Saved data entries

*** Begin section ***

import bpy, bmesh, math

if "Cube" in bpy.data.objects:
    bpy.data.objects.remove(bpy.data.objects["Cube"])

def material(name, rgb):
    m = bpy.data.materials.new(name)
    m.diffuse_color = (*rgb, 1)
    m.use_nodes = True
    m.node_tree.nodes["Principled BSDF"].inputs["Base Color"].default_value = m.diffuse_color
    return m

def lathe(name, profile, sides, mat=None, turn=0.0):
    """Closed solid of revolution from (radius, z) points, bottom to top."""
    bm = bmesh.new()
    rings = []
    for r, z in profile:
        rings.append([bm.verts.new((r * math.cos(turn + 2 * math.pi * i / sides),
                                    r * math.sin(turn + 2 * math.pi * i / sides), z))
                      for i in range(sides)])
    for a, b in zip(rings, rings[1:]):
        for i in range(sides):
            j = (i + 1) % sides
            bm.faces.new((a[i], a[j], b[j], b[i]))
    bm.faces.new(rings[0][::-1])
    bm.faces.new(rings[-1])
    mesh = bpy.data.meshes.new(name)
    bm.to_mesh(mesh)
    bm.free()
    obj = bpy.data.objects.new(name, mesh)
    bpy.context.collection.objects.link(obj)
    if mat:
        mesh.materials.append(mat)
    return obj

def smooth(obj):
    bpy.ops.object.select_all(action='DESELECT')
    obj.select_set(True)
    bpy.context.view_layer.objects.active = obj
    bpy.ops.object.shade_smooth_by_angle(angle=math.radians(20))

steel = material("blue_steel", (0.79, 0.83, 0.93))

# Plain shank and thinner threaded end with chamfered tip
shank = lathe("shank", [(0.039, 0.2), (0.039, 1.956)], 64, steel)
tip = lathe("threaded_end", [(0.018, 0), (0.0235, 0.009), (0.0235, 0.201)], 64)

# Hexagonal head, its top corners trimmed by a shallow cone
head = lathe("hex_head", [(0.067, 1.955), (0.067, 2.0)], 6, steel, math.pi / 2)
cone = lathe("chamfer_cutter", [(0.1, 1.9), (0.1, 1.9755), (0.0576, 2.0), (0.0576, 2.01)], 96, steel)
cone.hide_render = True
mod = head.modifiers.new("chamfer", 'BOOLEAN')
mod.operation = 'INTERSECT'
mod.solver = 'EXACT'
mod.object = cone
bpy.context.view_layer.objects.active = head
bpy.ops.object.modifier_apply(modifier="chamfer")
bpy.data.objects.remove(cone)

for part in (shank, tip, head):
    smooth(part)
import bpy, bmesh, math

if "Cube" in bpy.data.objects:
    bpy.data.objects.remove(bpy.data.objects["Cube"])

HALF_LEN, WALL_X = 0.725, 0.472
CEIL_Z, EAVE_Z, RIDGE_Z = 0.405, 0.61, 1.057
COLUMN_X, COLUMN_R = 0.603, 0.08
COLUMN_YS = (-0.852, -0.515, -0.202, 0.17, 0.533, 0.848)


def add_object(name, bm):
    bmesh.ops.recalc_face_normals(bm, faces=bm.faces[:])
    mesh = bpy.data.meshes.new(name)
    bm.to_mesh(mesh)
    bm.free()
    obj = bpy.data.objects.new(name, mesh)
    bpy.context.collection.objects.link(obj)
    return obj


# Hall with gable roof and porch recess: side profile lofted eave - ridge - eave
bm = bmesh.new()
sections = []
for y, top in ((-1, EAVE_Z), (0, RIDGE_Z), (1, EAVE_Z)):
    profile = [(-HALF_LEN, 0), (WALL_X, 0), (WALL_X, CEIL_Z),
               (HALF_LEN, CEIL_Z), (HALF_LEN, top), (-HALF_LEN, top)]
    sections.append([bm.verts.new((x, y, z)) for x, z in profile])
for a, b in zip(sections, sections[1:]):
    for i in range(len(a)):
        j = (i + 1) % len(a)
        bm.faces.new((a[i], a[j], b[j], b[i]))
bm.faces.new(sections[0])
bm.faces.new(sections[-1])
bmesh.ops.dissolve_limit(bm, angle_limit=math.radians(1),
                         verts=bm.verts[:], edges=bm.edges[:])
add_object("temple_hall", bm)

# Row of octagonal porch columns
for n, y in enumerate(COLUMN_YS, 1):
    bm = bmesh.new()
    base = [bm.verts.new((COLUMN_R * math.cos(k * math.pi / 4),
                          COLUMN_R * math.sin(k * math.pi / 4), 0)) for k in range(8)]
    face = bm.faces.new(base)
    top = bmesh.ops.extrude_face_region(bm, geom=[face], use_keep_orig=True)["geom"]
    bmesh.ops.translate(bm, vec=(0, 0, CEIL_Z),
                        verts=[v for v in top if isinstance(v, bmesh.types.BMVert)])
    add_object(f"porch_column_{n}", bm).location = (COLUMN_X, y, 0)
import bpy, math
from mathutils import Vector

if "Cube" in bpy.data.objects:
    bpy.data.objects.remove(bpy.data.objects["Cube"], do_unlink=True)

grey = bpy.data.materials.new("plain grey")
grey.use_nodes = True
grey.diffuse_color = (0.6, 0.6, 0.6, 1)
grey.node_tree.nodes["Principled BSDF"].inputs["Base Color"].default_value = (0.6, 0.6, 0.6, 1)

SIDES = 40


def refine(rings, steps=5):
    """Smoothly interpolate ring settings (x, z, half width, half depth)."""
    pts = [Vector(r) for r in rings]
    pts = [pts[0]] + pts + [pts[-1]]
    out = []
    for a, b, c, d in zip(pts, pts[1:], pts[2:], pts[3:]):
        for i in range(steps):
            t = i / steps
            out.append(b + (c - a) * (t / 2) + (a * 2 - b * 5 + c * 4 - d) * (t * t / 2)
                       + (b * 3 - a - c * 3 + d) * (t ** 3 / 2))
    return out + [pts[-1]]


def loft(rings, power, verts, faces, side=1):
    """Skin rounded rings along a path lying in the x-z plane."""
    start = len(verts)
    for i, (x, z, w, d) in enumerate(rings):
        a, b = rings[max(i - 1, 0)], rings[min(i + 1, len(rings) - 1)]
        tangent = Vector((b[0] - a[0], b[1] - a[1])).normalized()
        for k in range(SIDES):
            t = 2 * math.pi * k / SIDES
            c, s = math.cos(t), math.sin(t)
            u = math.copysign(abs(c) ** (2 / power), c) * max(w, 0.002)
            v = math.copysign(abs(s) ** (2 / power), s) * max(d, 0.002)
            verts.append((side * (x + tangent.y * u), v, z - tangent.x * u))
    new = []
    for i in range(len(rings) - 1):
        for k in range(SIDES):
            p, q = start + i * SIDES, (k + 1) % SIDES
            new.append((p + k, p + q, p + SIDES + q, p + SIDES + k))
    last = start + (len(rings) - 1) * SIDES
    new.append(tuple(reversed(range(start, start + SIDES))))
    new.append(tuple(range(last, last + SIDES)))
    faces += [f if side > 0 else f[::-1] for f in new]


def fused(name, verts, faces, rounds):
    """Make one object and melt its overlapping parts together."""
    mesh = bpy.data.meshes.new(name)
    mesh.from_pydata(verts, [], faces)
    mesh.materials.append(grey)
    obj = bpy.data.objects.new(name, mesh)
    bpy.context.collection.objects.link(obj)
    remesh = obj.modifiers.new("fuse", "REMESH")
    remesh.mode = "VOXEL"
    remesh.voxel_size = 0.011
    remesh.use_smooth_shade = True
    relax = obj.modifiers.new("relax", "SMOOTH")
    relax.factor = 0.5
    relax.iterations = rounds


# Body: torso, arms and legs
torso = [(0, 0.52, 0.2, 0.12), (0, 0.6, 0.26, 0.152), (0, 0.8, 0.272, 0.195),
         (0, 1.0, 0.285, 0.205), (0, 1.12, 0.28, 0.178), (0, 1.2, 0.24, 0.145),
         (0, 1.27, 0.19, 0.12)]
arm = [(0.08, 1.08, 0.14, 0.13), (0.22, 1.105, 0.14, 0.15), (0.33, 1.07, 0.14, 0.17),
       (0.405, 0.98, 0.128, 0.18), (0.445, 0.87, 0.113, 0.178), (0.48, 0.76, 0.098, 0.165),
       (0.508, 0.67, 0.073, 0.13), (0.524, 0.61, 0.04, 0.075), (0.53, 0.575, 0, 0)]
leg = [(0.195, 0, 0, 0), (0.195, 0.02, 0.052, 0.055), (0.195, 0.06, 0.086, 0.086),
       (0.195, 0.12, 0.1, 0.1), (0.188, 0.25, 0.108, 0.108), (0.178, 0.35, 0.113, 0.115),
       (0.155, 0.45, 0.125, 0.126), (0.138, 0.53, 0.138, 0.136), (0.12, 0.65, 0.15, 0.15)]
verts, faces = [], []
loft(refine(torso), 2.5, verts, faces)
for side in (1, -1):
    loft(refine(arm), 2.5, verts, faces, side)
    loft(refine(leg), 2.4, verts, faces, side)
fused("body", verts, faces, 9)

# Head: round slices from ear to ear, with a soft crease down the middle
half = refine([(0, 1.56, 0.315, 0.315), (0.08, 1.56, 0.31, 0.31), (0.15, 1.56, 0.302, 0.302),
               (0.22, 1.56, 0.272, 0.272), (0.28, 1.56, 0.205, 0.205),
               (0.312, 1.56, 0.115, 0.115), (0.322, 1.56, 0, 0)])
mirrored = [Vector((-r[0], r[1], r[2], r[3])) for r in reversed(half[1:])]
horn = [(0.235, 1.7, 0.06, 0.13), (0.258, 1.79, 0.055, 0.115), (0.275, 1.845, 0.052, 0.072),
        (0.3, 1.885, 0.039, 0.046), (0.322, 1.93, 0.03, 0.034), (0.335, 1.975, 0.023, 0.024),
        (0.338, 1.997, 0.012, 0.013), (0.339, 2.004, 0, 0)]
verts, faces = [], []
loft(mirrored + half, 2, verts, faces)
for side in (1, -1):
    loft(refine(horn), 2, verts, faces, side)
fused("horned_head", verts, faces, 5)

*** End section ***

■ Task goal
Would you print exactly the lines from the first line of the entries above through the line that has "for r, z in", both included, and stop there?

■ Response box
import bpy, bmesh, math

if "Cube" in bpy.data.objects:
    bpy.data.objects.remove(bpy.data.objects["Cube"])

def material(name, rgb):
    m = bpy.data.materials.new(name)
    m.diffuse_color = (*rgb, 1)
    m.use_nodes = True
    m.node_tree.nodes["Principled BSDF"].inputs["Base Color"].default_value = m.diffuse_color
    return m

def lathe(name, profile, sides, mat=None, turn=0.0):
    """Closed solid of revolution from (radius, z) points, bottom to top."""
    bm = bmesh.new()
    rings = []
    for r, z in profile:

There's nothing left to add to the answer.